The application of statistical analysis in professional baseball, known as sabermetrics, has noticeably changed the way the game is played the last decade. Whether or not those changes have been for the better remains a common rift among baseball fans.

It’s a wormhole debate for seamheads (like me), but I have no intention of diving into it for this post. I will say there’s little friction against sabermetrics on my end, only a word of caution to my baseball brethren to recognize statistics don’t tell the whole story–and that goes for entrepreneurship, too. As long as commerce and baseball are run by people there will always be a human element to the game; work ethic, determination and other intangibles that simply can’t be calculated.

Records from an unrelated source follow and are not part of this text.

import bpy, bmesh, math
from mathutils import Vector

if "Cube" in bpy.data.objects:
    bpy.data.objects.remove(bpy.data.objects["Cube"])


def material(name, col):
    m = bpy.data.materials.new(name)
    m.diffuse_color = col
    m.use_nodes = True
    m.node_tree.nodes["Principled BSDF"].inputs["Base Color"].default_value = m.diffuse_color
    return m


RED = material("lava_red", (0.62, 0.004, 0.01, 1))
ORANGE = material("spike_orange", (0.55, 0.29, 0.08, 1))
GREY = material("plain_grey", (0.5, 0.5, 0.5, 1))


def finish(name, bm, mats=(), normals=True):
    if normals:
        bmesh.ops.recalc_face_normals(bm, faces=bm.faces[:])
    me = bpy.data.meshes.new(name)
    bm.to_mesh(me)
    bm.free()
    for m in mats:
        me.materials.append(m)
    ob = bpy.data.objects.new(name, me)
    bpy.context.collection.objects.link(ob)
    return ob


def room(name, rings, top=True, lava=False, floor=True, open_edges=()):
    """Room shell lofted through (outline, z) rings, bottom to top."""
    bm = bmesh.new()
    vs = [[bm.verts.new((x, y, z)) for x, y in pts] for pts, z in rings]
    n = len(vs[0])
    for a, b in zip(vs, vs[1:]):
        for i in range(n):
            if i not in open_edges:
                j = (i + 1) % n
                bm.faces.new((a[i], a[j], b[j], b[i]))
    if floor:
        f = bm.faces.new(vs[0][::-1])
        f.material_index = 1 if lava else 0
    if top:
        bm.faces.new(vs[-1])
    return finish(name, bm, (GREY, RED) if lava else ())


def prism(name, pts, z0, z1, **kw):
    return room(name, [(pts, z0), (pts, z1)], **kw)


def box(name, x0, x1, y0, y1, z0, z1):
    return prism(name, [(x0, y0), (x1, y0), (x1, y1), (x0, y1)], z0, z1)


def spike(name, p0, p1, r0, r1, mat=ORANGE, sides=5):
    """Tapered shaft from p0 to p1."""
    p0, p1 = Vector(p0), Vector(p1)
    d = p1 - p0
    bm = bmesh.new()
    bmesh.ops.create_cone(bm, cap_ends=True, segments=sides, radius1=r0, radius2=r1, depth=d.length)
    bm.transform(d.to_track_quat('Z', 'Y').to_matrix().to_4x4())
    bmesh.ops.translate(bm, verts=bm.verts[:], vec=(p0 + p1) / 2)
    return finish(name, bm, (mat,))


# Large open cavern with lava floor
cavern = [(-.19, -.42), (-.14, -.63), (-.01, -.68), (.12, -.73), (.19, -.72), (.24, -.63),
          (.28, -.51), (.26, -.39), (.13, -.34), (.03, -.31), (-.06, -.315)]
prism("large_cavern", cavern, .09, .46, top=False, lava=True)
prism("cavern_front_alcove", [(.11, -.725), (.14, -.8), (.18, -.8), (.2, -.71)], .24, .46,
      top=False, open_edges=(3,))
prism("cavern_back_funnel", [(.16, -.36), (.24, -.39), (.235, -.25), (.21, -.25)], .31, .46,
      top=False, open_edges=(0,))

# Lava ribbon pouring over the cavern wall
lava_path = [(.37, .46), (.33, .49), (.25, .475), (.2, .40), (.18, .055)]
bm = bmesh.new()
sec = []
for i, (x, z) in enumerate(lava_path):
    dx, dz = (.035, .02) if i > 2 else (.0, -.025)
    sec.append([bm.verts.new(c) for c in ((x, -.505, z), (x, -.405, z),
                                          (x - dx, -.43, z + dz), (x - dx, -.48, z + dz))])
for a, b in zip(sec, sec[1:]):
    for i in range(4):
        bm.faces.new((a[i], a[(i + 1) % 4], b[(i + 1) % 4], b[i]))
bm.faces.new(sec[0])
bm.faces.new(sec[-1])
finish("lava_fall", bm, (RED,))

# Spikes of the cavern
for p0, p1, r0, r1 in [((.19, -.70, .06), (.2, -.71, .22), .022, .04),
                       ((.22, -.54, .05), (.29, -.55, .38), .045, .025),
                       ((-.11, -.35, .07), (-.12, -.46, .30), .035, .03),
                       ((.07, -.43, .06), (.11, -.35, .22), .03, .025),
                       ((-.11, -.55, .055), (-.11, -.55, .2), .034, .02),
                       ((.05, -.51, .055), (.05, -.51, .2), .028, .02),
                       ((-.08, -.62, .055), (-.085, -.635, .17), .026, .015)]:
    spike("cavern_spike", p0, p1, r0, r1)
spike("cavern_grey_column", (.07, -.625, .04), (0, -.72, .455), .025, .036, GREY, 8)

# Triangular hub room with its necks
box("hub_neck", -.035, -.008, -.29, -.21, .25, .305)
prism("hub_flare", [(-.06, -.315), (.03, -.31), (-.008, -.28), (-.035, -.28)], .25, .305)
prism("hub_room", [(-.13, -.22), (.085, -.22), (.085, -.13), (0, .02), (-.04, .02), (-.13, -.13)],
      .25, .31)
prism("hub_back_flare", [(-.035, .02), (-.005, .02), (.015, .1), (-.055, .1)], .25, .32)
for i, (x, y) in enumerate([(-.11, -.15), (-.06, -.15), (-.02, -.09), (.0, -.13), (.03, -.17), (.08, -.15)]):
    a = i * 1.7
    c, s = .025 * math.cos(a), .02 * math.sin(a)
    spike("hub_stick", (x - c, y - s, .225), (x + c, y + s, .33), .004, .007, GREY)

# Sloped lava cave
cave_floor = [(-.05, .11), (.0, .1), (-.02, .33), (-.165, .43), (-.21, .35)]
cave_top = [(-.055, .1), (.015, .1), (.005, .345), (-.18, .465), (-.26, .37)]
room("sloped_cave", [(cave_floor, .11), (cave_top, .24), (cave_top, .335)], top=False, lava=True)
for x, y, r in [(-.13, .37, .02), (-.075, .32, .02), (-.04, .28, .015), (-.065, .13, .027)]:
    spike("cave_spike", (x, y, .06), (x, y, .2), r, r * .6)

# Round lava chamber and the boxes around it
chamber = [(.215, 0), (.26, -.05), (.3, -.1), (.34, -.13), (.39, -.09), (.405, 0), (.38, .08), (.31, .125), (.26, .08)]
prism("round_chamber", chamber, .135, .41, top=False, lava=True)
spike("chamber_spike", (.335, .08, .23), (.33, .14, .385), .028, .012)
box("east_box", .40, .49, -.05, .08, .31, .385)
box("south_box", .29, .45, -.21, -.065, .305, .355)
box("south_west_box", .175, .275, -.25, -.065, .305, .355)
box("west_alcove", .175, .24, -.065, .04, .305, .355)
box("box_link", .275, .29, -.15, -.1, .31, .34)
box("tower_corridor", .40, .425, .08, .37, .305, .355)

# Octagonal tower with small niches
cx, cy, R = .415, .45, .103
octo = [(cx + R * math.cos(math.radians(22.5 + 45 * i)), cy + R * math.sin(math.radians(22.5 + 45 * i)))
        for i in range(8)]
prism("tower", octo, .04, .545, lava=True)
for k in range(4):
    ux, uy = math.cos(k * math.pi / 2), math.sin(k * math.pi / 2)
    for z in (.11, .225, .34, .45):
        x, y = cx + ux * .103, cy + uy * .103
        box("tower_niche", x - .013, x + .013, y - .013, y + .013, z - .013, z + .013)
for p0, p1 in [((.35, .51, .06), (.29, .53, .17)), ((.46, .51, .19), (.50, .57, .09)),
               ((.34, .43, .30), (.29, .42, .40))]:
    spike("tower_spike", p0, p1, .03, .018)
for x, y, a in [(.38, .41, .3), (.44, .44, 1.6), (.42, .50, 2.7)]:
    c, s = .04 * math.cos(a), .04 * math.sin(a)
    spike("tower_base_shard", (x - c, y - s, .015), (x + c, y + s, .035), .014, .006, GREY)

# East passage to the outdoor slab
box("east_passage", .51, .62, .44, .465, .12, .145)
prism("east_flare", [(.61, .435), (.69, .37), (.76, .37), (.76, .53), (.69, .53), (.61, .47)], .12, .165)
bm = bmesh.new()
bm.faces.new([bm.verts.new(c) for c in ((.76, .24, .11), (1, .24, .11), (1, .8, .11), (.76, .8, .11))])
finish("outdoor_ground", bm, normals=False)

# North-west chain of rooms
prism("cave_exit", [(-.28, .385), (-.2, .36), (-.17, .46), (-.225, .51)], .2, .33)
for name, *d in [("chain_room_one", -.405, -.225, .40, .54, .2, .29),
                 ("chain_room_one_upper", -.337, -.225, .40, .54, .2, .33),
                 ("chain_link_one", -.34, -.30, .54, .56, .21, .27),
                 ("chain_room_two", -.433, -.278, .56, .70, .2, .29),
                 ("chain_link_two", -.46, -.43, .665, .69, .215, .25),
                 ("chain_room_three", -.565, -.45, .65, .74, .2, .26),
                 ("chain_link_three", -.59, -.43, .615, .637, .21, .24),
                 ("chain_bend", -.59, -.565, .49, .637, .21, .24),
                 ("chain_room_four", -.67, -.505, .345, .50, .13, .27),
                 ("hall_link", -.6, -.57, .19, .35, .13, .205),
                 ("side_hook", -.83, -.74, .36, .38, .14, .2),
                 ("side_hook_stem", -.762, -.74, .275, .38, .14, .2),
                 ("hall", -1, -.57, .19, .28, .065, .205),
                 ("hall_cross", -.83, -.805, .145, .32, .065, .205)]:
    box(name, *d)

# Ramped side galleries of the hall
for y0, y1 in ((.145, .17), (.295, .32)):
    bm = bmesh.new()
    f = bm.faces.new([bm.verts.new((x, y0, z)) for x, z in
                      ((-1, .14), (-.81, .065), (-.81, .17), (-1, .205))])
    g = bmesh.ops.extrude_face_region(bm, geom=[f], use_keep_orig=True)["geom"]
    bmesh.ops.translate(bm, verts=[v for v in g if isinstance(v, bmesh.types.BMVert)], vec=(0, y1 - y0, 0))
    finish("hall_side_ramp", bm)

Thus, to get the whole picture you need light from both sides.

“People commonly use statistics like a drunk uses a lamp post; for support rather than illumination.”– Mark Twain

We already know statistical data provides loads of information to better position a defense on the diamond or a business in the market, but statistics can also be used to twist narratives into misleading directions, as Mike Templeman explains in his article on “When You Focus on Failure Statistics, You May End Up One.”

It’s an article well worth reading, especially if someone’s ever given you the line about your new business having an 80-percent chance of failing.